Hill: Have you had it? I've never had one of their drinks, have you?
Bush: I have, yeah.
Bush: It's a lot of caffeine. [laughs]
Kretzmann: I don't drink the actual Monster drinks anymore, they're just a little too sweet and I'm like, this just can't be good for my body. But the Java Monsters aren't bad if you like iced coffee, it's pretty similar to a Starbucks frappuccino or something. So, I'll go with a Java Monster, maybe a couple a year, if that.
Bush: We have to try the super sodas, see if we change colors or something. [laughs]
Kretzmann: See if we survive, yeah. You could probably run 10 miles after that.
Hill: One of the things I love about companies like this who are performing like this is, it just makes me smile for all the times that I hear analysts talk about the growth in organics. "Look at the health trends, we're all getting healthier!" It's like, not all of us are getting healthier.
Kretzmann: Monster is there to fill that gap, yeah, and they've done a good job at it.
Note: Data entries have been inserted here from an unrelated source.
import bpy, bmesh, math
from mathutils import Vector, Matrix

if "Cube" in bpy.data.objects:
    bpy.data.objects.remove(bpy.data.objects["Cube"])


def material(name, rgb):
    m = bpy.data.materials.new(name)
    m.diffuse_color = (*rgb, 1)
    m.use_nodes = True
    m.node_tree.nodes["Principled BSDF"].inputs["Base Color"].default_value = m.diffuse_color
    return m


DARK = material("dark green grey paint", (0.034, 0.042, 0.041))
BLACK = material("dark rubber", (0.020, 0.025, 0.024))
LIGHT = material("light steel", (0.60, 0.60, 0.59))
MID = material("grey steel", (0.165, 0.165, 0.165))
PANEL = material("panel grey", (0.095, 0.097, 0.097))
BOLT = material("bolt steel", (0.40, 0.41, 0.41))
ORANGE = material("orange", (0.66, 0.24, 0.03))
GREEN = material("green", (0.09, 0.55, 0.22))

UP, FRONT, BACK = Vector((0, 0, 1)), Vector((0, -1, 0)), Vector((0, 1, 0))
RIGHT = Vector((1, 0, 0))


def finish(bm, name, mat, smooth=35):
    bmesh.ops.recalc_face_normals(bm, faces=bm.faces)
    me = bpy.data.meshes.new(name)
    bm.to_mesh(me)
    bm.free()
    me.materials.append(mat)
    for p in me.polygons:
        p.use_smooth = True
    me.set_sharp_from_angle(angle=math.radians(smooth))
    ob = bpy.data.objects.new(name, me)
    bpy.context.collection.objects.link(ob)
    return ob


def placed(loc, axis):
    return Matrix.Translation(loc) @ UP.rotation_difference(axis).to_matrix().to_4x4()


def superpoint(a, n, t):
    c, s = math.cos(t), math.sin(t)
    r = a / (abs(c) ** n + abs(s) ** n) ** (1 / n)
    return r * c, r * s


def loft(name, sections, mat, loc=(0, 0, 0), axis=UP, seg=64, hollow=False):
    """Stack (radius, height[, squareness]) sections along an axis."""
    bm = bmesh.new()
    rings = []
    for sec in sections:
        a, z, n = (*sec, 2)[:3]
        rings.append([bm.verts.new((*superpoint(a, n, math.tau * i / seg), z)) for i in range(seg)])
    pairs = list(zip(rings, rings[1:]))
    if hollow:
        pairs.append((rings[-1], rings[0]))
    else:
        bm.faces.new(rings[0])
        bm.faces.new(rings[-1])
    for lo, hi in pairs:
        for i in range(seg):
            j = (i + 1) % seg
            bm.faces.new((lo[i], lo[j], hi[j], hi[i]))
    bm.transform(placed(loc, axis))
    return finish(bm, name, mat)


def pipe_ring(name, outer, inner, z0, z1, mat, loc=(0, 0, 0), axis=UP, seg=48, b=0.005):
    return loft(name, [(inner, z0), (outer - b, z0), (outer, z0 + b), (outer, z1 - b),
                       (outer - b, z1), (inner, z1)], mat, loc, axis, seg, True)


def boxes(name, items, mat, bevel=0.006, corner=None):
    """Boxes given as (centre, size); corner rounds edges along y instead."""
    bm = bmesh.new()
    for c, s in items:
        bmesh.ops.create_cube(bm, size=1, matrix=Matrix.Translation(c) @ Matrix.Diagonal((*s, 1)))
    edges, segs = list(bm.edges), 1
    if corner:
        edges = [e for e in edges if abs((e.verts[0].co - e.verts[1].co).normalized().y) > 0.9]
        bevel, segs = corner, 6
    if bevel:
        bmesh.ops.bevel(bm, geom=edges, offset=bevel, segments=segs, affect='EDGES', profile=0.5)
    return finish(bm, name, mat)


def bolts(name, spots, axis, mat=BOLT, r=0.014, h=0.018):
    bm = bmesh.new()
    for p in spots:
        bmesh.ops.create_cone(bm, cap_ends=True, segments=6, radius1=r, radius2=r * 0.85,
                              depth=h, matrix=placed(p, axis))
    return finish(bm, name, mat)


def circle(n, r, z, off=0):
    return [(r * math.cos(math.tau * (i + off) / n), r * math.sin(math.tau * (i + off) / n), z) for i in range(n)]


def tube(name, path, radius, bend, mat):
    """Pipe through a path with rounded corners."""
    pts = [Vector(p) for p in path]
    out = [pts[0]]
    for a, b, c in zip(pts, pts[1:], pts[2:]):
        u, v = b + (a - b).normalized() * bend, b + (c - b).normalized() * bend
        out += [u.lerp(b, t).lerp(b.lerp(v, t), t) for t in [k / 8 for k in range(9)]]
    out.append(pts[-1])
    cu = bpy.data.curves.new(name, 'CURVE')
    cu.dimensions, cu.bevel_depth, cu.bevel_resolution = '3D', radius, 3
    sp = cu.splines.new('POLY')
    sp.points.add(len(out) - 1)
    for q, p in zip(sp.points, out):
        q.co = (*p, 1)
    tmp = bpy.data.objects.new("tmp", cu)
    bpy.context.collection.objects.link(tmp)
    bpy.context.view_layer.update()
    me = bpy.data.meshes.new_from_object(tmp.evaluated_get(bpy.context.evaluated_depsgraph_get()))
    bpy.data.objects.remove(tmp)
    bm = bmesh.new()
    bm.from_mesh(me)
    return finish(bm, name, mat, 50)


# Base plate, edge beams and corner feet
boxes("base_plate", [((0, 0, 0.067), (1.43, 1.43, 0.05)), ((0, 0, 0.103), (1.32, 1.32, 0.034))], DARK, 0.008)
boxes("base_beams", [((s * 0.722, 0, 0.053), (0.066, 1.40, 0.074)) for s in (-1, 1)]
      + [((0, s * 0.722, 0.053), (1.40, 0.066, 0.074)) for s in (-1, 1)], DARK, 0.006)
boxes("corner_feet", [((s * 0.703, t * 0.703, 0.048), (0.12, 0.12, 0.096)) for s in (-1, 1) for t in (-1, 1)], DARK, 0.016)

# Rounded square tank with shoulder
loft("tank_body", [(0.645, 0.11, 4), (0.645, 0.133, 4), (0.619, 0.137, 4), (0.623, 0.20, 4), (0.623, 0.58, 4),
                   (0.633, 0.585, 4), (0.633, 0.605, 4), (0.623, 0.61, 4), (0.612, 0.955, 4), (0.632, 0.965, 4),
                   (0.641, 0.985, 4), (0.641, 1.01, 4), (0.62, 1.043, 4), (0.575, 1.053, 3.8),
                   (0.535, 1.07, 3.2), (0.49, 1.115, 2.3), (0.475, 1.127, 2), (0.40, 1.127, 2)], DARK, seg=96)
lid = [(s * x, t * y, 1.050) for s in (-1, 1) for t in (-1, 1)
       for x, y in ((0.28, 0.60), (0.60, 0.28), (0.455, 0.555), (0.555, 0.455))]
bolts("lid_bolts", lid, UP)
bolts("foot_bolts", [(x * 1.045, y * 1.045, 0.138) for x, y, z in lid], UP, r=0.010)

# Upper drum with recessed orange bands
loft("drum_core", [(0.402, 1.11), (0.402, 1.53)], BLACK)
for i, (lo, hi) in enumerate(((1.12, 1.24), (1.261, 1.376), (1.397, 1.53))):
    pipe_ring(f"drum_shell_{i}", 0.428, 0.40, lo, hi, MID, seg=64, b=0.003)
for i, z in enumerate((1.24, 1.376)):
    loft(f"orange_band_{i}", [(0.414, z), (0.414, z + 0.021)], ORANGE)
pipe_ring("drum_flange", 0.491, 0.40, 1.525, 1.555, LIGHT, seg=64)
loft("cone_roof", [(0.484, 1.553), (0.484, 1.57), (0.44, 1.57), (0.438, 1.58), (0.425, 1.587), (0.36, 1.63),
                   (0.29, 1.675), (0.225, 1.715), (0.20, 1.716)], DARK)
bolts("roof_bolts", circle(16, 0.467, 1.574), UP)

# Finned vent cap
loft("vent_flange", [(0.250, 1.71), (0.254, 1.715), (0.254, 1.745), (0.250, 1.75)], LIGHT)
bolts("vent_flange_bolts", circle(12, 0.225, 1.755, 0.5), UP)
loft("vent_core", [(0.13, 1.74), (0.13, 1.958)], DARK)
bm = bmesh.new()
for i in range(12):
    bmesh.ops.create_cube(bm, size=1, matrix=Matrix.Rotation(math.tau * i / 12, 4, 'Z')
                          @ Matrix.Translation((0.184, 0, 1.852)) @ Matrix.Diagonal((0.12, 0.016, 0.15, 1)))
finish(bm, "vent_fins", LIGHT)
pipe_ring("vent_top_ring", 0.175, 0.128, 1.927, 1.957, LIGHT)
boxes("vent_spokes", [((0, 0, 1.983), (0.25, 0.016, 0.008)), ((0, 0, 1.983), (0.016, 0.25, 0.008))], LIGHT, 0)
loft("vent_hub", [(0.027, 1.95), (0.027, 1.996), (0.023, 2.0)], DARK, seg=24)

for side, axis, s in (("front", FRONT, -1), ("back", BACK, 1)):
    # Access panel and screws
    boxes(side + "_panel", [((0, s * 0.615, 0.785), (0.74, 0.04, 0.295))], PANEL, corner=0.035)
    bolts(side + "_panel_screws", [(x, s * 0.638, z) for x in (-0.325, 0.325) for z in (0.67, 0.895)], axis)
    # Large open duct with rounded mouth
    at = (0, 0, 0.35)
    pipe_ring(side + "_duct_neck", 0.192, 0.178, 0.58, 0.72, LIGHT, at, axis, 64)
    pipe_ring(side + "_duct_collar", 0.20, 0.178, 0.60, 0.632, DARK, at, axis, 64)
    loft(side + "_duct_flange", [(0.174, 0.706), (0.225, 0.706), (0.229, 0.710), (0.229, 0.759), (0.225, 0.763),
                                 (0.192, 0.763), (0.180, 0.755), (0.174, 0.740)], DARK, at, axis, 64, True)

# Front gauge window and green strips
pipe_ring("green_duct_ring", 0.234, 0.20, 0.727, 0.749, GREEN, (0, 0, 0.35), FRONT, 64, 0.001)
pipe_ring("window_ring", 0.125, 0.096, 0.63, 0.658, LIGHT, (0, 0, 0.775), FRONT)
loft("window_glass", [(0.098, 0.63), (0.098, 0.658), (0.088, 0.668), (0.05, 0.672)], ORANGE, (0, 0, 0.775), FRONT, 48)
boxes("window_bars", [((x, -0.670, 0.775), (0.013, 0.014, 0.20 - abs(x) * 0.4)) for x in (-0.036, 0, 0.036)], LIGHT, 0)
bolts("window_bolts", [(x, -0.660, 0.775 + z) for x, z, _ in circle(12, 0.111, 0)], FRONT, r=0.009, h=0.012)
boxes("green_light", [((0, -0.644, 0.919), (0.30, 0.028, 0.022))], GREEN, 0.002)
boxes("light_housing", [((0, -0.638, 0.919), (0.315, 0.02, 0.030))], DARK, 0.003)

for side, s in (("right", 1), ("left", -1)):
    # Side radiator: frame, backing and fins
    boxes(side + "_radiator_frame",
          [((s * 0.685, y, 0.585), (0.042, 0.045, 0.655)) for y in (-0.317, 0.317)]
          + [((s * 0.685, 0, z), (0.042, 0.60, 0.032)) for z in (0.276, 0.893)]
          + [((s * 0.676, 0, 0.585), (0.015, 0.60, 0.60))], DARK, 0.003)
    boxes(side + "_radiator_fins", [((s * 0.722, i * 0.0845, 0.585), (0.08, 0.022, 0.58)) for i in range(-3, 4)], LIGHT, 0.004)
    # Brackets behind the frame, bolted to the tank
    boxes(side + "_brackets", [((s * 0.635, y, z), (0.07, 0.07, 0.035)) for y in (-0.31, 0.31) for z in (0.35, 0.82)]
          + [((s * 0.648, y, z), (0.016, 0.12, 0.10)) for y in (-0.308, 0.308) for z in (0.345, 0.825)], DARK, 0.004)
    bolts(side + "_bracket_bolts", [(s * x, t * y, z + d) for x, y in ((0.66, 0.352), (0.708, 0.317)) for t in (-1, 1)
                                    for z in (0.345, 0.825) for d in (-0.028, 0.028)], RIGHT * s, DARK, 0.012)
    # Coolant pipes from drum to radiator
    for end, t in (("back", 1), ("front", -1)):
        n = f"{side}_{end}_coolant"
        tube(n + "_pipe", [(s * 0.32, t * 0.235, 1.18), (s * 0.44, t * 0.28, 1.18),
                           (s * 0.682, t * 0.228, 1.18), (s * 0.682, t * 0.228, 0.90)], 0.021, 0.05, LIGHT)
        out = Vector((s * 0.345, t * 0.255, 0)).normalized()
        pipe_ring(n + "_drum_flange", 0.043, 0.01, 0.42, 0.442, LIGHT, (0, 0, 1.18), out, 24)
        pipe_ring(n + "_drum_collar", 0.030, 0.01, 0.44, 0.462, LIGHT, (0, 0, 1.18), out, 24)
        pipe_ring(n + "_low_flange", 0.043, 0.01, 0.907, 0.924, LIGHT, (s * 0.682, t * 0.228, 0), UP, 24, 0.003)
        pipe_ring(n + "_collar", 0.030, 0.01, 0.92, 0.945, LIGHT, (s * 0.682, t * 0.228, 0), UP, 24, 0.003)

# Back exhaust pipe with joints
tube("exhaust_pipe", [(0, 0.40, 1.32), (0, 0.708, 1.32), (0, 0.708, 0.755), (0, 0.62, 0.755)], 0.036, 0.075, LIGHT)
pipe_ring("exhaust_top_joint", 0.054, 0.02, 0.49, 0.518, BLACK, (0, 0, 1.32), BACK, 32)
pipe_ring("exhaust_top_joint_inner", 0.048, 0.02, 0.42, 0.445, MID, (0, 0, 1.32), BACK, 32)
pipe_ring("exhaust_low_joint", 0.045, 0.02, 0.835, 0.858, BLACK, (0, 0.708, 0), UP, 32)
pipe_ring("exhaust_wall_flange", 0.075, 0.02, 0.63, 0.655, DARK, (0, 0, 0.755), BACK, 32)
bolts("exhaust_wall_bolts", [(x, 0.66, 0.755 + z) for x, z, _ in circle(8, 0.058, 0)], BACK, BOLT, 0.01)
Aaron Bush owns shares of Starbucks. Chris Hill owns shares of Coca-Cola and Starbucks. David Kretzmann owns shares of Monster Beverage and Starbucks. The Motley Fool owns shares of and recommends Monster Beverage and Starbucks. The Motley Fool recommends Coca-Cola. The Motley Fool has a disclosure policy.